### TASK TO CARRY OUT
Your answer should consist of the lines in the listing that hold "pair".
EXCERPTED RECORDS Block Start
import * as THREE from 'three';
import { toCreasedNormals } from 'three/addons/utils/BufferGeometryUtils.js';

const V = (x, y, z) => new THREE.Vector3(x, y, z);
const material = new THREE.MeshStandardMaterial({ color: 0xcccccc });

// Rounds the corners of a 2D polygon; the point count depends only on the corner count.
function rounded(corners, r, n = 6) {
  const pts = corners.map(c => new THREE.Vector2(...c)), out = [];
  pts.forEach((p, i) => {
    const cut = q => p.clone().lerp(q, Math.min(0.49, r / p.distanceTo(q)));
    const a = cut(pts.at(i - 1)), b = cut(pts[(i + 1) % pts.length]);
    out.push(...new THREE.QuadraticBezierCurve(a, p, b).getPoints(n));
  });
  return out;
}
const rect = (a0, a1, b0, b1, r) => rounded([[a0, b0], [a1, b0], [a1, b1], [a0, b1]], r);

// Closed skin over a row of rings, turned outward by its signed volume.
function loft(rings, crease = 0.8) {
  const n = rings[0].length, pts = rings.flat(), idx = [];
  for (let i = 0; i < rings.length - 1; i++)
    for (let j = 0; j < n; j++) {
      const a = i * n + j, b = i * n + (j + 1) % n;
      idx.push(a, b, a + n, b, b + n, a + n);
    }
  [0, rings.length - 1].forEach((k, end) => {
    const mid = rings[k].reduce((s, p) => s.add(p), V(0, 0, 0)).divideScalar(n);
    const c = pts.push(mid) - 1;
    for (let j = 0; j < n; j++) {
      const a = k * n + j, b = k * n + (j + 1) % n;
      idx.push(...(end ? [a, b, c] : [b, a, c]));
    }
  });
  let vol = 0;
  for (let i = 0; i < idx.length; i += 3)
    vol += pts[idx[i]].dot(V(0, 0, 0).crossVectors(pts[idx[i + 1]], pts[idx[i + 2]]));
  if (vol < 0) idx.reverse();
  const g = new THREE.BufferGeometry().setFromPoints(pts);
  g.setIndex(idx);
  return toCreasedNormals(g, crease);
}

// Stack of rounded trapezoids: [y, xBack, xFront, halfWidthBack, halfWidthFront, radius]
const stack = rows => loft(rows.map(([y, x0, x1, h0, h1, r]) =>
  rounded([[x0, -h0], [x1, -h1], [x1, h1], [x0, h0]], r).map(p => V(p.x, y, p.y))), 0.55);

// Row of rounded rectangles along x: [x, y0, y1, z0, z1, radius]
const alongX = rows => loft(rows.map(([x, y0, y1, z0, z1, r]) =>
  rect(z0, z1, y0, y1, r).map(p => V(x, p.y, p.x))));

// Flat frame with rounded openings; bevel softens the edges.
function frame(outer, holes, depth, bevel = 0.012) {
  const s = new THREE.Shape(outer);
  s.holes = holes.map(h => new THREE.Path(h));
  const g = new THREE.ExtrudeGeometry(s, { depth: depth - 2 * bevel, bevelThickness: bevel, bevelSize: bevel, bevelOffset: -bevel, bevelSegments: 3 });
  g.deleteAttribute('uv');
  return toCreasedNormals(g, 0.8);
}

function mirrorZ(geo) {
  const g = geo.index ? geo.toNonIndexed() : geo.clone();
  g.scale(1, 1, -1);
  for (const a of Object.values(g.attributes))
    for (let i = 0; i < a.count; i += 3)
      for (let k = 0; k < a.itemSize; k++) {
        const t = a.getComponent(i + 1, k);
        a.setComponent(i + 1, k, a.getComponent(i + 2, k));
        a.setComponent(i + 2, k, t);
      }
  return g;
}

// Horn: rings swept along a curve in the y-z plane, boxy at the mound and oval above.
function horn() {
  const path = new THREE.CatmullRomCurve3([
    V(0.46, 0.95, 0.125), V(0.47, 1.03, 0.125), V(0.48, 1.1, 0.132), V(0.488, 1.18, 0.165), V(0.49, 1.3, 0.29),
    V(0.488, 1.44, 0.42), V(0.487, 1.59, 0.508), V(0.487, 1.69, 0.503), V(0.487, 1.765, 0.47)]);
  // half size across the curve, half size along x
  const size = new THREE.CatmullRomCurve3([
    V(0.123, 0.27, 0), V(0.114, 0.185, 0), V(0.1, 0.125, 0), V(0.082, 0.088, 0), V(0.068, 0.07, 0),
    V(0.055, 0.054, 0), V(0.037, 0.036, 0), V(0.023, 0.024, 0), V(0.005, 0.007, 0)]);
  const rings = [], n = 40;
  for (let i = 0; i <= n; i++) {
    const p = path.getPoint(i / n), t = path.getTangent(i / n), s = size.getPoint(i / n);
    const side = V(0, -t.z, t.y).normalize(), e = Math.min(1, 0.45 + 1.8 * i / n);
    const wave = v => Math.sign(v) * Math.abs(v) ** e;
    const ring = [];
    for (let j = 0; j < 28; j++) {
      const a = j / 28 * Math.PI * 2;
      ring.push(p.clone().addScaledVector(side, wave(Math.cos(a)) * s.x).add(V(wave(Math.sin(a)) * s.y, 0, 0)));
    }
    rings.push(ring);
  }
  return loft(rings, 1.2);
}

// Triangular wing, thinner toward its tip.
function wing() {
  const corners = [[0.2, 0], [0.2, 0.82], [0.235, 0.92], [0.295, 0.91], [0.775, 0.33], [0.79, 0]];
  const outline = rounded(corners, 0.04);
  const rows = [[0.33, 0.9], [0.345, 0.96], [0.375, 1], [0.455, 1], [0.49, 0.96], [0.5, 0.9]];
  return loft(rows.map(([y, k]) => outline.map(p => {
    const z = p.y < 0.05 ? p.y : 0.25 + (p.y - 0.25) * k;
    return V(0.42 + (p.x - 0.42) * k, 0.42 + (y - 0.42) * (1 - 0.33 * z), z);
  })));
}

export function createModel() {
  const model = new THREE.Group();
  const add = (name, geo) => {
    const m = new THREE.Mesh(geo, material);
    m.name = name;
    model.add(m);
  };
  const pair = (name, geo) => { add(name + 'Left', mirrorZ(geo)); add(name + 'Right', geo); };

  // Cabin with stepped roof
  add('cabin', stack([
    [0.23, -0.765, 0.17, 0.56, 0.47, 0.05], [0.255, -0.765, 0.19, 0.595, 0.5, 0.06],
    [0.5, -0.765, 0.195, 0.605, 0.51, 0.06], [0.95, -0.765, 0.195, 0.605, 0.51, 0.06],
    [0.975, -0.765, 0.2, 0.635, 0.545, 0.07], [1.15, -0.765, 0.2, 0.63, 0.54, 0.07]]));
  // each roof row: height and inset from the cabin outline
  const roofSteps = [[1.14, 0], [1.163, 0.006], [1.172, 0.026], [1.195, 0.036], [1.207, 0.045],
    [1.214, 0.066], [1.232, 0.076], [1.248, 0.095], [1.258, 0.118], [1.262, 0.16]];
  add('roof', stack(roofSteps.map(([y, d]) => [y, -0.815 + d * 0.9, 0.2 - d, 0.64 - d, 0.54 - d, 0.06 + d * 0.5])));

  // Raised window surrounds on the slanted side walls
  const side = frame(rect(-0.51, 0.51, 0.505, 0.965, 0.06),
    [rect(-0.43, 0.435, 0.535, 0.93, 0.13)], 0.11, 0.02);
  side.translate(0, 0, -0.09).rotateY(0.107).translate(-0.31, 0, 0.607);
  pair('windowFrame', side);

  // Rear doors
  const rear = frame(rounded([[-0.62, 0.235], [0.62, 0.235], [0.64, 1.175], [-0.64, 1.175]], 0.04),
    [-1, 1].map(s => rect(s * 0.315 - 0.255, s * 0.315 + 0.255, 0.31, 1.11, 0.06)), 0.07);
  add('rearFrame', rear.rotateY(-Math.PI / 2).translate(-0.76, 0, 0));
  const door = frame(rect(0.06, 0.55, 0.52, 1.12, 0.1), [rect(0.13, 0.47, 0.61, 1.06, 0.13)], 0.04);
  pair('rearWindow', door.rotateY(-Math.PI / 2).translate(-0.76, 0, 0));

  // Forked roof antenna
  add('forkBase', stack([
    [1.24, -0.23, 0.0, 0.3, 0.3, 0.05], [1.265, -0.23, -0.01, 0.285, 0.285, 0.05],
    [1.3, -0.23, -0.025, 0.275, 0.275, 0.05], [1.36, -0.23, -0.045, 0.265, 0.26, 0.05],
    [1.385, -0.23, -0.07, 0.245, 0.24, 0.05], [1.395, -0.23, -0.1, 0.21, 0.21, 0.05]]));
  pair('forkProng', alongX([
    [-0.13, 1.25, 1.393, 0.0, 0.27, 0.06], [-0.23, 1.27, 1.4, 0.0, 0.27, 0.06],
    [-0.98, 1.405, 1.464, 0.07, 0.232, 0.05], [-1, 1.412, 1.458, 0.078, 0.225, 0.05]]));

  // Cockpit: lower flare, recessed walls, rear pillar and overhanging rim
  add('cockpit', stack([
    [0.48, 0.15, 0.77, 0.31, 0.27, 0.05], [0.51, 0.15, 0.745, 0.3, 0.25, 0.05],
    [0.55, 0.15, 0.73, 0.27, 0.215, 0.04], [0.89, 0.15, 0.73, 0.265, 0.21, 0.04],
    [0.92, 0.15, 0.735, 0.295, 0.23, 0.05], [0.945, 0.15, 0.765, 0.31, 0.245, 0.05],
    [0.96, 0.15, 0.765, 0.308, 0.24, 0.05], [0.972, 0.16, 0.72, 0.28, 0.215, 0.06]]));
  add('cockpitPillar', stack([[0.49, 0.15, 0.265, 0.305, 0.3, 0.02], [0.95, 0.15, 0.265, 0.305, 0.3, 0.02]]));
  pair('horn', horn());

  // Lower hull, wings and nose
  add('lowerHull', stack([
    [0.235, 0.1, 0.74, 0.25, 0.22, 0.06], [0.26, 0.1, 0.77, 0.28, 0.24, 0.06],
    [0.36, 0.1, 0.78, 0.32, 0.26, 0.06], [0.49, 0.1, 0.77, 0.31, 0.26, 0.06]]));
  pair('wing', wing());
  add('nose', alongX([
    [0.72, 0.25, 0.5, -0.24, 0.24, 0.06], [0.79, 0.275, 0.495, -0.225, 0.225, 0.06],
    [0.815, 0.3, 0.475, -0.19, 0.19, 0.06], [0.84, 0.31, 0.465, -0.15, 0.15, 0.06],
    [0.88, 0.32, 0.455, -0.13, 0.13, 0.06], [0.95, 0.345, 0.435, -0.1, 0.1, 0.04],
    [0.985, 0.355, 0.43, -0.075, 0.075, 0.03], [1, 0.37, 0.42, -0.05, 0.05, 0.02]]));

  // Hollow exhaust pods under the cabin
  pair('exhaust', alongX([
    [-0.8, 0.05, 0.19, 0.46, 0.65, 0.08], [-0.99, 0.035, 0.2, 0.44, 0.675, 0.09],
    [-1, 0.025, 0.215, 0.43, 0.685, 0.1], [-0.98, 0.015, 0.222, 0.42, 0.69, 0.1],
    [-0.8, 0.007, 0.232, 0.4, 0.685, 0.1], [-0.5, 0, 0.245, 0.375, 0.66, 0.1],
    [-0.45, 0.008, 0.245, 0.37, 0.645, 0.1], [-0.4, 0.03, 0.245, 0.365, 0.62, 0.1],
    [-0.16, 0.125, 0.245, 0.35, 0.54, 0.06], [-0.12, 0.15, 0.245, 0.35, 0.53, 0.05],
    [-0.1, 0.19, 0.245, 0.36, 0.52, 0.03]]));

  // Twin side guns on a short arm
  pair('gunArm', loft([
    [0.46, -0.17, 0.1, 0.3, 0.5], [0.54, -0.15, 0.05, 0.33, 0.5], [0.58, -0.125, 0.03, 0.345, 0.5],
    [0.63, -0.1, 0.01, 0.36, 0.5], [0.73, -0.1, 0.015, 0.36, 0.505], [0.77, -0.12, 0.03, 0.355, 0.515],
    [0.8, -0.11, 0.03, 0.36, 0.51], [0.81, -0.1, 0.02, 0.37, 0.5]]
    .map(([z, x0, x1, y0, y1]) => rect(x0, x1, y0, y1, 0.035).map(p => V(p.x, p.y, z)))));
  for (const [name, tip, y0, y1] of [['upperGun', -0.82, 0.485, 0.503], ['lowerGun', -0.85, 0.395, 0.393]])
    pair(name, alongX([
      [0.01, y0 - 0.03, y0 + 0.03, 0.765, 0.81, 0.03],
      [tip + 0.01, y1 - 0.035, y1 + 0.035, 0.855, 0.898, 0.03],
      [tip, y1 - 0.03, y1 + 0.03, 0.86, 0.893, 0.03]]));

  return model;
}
EXCERPTED RECORDS Block End
### SOLUTION TO THIS PROBLEM
  const pair = (name, geo) => { add(name + 'Left', mirrorZ(geo)); add(name + 'Right', geo); };
  pair('windowFrame', side);
  pair('rearWindow', door.rotateY(-Math.PI / 2).translate(-0.76, 0, 0));
  pair('forkProng', alongX([
  pair('horn', horn());
  pair('wing', wing());
  pair('exhaust', alongX([
  pair('gunArm', loft([
    pair(name, alongX([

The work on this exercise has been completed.